SINGAPORE - The sky's the limit when it comes to the Crossover Project. And only the best will do when it comes to pushing singer Ho Yeow Sun, the face of the project, to success in the US.
Started in 2002, the Crossover Project was City Harvest Church's (CHC) bid to position Ms Ho as a successful pop singer, so she could preach to those who do not usually associate themselves with the church and Christianity. But it doesn't stop there.
The US was just a stepping stone to the ultimate goal: China.
In court on Wednesday, it emerged that church founder Kong Hee had big plans for his wife's US debut.

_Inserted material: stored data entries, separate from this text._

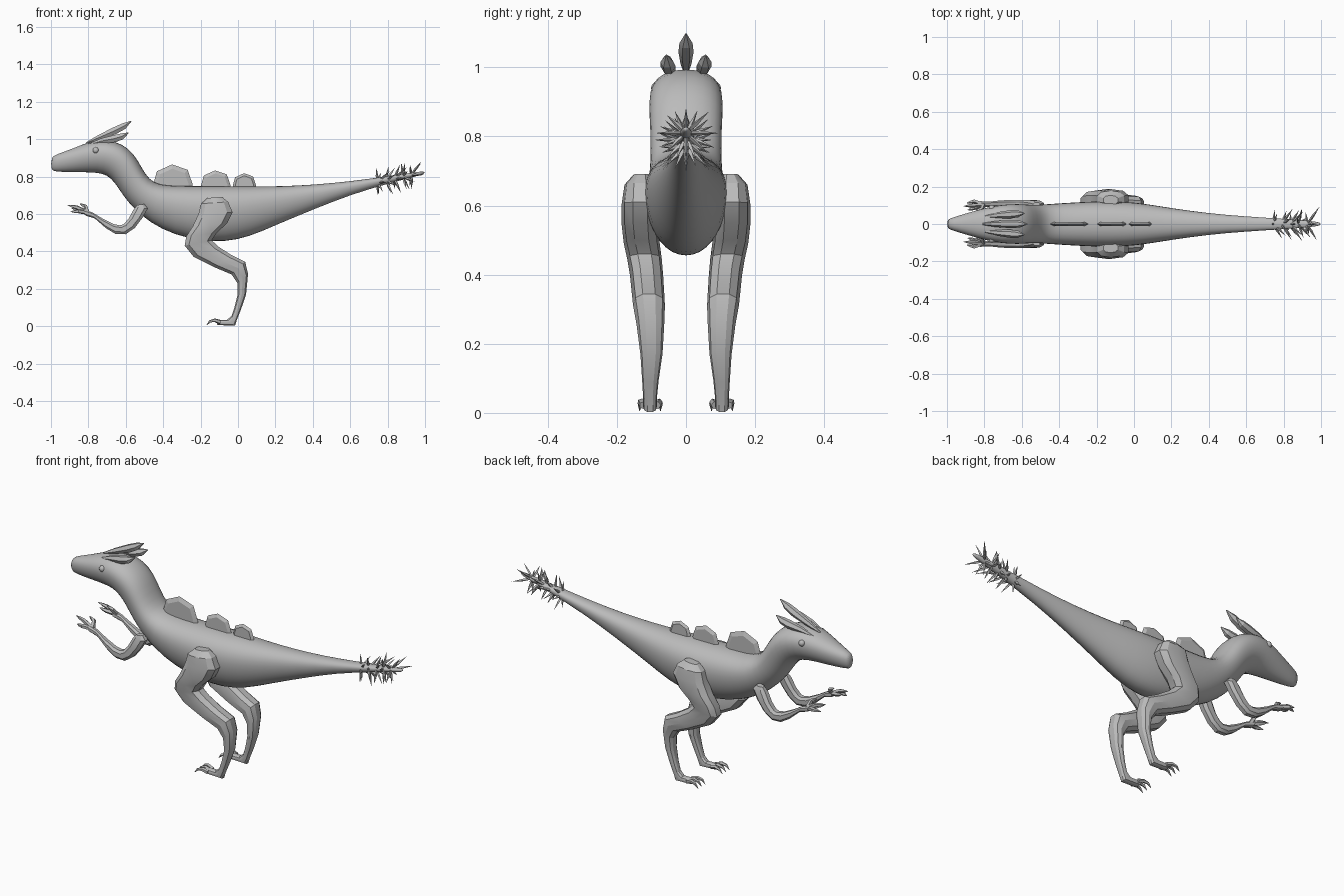
import bpy, bmesh, math, random
from mathutils import Vector

random.seed(4)
cube = bpy.data.objects.get("Cube")
if cube:
    bpy.data.objects.remove(cube, do_unlink=True)

grey = bpy.data.materials.new("plain grey")
grey.use_nodes = True
colour = (0.5, 0.5, 0.5, 1)
grey.diffuse_color = colour
grey.node_tree.nodes["Principled BSDF"].inputs["Base Color"].default_value = colour


def skin(bm, rings):
    """Bridge closed rings of points and cap both ends."""
    loops = [[bm.verts.new(p) for p in ring] for ring in rings]
    n = len(loops[0])
    for a, b in zip(loops, loops[1:]):
        for i in range(n):
            j = (i + 1) % n
            bm.faces.new((a[i], a[j], b[j], b[i]))
    bm.faces.new(loops[0][::-1])
    bm.faces.new(loops[-1])


def side_loft(bm, rows, sides, egg=0.0, power=1.0):
    """Rows hold one edge (x, z), the other edge (x, z), half width and y centre."""
    rings = []
    for x1, z1, x2, z2, half, y in rows:
        mid = Vector(((x1 + x2) / 2, y, (z1 + z2) / 2))
        up = Vector((x1, y, z1)) - mid
        ring = []
        for i in range(sides):
            t = math.tau * (i + 0.5) / sides
            c, s = math.cos(t), math.sin(t)
            c2 = math.copysign(abs(c) ** power, c)
            s2 = math.copysign(abs(s) ** power, s)
            ring.append(mid + up * c2 + Vector((0, half * s2 * (1 + egg * c), 0)))
        rings.append(ring)
    skin(bm, rings)


def taper(bm, path, radii, sides=5):
    """Round tube along a path with a radius at each point."""
    pts = [Vector(p) for p in path]
    rings = []
    for i, (p, r) in enumerate(zip(pts, radii)):
        d = pts[min(i + 1, len(pts) - 1)] - pts[max(i - 1, 0)]
        q = d.to_track_quat('Z', 'Y')
        rings.append([p + q @ Vector((r * math.cos(math.tau * k / sides),
                                      r * math.sin(math.tau * k / sides), 0))
                      for k in range(sides)])
    skin(bm, rings)


def finish(name, bm, mirror=False, subdivide=False, angle=35):
    bmesh.ops.recalc_face_normals(bm, faces=bm.faces[:])
    mesh = bpy.data.meshes.new(name)
    bm.to_mesh(mesh)
    bm.free()
    mesh.materials.append(grey)
    ob = bpy.data.objects.new(name, mesh)
    bpy.context.collection.objects.link(ob)
    bpy.ops.object.select_all(action='DESELECT')
    ob.select_set(True)
    bpy.context.view_layer.objects.active = ob
    bpy.ops.object.shade_smooth_by_angle(angle=math.radians(angle))
    if mirror:
        m = ob.modifiers.new("Mirror", 'MIRROR')
        m.use_axis = (False, True, False)
    if subdivide:
        ob.modifiers.new("Smooth", 'SUBSURF').levels = 1
        ob.modifiers["Smooth"].render_levels = 1
    return ob


# Body: snout, head, neck, trunk and tail in one skin
body_rows = [
    (-1, .905, -1, .835, .022), (-.97, .92, -.98, .825, .034),
    (-.88, .952, -.88, .822, .062), (-.79, .992, -.79, .822, .088),
    (-.7, 1, -.72, .815, .103), (-.62, .978, -.68, .79, .107),
    (-.555, .925, -.645, .745, .106), (-.515, .85, -.61, .69, .102),
    (-.475, .785, -.56, .63, .103), (-.42, .757, -.47, .55, .108),
    (-.33, .753, -.34, .485, .115), (-.2, .752, -.2, .455, .122),
    (-.05, .752, -.07, .447, .122), (.08, .75, .06, .475, .107),
    (.22, .75, .2, .538, .083), (.4, .757, .4, .622, .057),
    (.6, .775, .6, .702, .04), (.8, .802, .8, .762, .028),
    (.95, .824, .95, .8, .016), (1, .83, 1, .815, .008)]
bm = bmesh.new()
side_loft(bm, [row + (0,) for row in body_rows], 16, egg=.2, power=.92)
finish("body", bm, subdivide=True, angle=180)

# Legs with bent knee, hock and foot
leg_rows = [
    (-.165, .685, -.085, .692, .025, .128), (-.2, .655, -.05, .665, .045, .133),
    (-.215, .6, -.025, .61, .054, .132), (-.245, .535, -.055, .55, .054, .132),
    (-.28, .48, -.11, .5, .052, .128), (-.288, .43, -.138, .46, .05, .12),
    (-.24, .37, -.1, .425, .048, .114), (-.13, .315, -.03, .38, .047, .11),
    (-.035, .275, .04, .345, .046, .107), (-.005, .23, .055, .28, .04, .103),
    (-.003, .17, .044, .17, .032, .1), (-.02, .1, .017, .09, .024, .103),
    (-.035, .055, -.005, .035, .02, .104), (-.06, .035, -.015, .002, .02, .104),
    (-.12, .035, -.11, .006, .02, .104)]
bm = bmesh.new()
side_loft(bm, leg_rows, 10, power=.8)
finish("legs", bm, mirror=True, angle=25)

# Curved toe claws
bm = bmesh.new()
for dy in (-.02, 0, .02):
    y = .104 + dy
    taper(bm, [(-.095, y, .022), (-.125, y + dy * .3, .032),
               (-.15, y + dy * .5, .026), (-.168, y + dy * .5, .006)],
          (.012, .01, .007, .001))
finish("toe_claws", bm, mirror=True)

# Arms
arm_rows = [
    (-.54, .648, -.5, .653, .016, .1), (-.56, .625, -.48, .63, .026, .1),
    (-.587, .575, -.508, .58, .026, .104), (-.615, .545, -.55, .525, .025, .106),
    (-.632, .541, -.6, .49, .024, .107), (-.665, .548, -.655, .492, .022, .108),
    (-.72, .575, -.705, .522, .019, .108), (-.78, .61, -.765, .575, .014, .106),
    (-.825, .625, -.815, .59, .019, .104)]
bm = bmesh.new()
side_loft(bm, arm_rows, 8, power=.8)
finish("arms", bm, mirror=True, angle=25)

# Fingers, each bending to a pointed tip
bm = bmesh.new()
for bend, tip in (((-.86, .1, .635), (-.912, .095, .648)),
                  ((-.855, .122, .615), (-.895, .112, .612)),
                  ((-.855, .085, .62), (-.89, .075, .632)),
                  ((-.815, .08, .64), (-.845, .075, .655))):
    root = Vector((-.805, .104, .607))
    taper(bm, [root, bend, Vector(bend).lerp(Vector(tip), .5), tip],
          (.012, .011, .008, .001))
finish("fingers", bm, mirror=True)

# Head crest: one tall blade and a pair of lower ones
blade = (.005, .016, .022, .019, .002)
bm = bmesh.new()
taper(bm, [(-.81, 0, .98), (-.74, 0, 1.01), (-.66, 0, 1.045),
           (-.61, 0, 1.07), (-.57, 0, 1.097)], blade, 6)
finish("middle_crest", bm, angle=20)
bm = bmesh.new()
taper(bm, [(-.8, .04, .97), (-.73, .047, .99), (-.66, .052, 1.003),
           (-.62, .055, 1.015), (-.585, .057, 1.035)], blade, 6)
finish("side_crests", bm, mirror=True, angle=20)

# Back plates: thin in the middle of the back, bevelled to an edge
outline = [(-1, -.3), (-.98, .1), (-.8, .68), (-.05, 1), (.72, .75), (.96, .1), (1, -.3)]
for name, x, half, height in (("front_plate", -.347, .108, .115),
                              ("middle_plate", -.118, .08, .083),
                              ("rear_plate", .035, .063, .068)):
    bm = bmesh.new()
    rings = [[(x + u * half * k, y, .75 + v * height * k) for u, v in outline]
             for y, k in ((-.01, .8), (0, 1), (.01, .8))]
    skin(bm, rings)
    finish(name, bm, angle=10)

# Eyes
bm = bmesh.new()
bmesh.ops.create_uvsphere(bm, u_segments=12, v_segments=8, radius=.017)
bmesh.ops.translate(bm, verts=bm.verts[:], vec=(-.76, .084, .94))
finish("eyes", bm, mirror=True, angle=60)

# Spiky tail tuft
bm = bmesh.new()
for row in range(5):
    x = .745 + row * .045
    root = Vector((x, 0, .76 + (x - .7) * .22))
    for k in range(8):
        a = math.tau * (k + row * .5) / 8
        out = Vector((random.uniform(-.01, .07), math.cos(a) * .085, math.sin(a) * .08))
        out *= random.uniform(.85, 1.08)
        taper(bm, [root, root + out * .45, root + out], (.004, .007, .0005), 4)
finish("tail_spikes", bm, angle=20)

DPP Tan Kiat Pheng brought up a February 2005 e-mail, in which Kong had instructed Ms Ho's US-based music producer and manager Justin Herz to "plan as if 'the sky is the limit'". They would then work out how to get funds for the project.
Discussing whether to do a "top class album and marketing/promotion" at $1.5 million or a $400,000 budget, Kong wrote: "If we have a solid breakthrough plan, and product, I'm sure all the rest will work out by itself. But let's shoot for top-of-the-line type of planning in everything that we do for Sun."
Mr Herz had replied that they will continue to shoot for the stars and "make sure that Sun works only with the best in the business".
DPP Tan had quizzed Indonesian tycoon Wahju Hanafi, 53, about this e-mail that he was not included in - after the latter agreed with the defence on Monday that the Crossover Project was not a bottomless pit.
Kong and five others are accused of misusing more than $50 million of church money to finance Ms Ho's singing career and cover up the amount.
Kong's lawyer Edwin Tong, who had sought to show that the church founder had been careful with the budget for Ms Ho, objected - saying the e-mail exchange should not be introduced in court because Mr Wahju was not among the addressees.
The judge allowed the move.
Still, grand plans for the project were evident in other e-mails. There was talk of roping in entertainment A-listers like R&B legend Missy Elliott to endorse Ms Ho's album and a tour with Rihanna.
Church leaders had also circulated projections of Ms Ho's album sales in 2007 over e-mail.
The estimates ranged from 200,000 copies to three million units in the space of two months - a projection that Mr Wahju said he remembered discussing with fellow Xtron Productions director Choong Kar Weng. Xtron used to manage Ms Ho, and Mr Wahju was an Xtron director from 2003 till 2008.
The 200,000 projection was made in the early days before famed music producer Wyclef Jean came on board, Mr Wahju said.
"If they were (to) propose to me that the sales is only 200,000, I wouldn't be putting $12, $13 million to sell 200,000 albums."
But he admitted Mr Herz had not told him about the projections personally and the three million sales figure was "what was in my mind".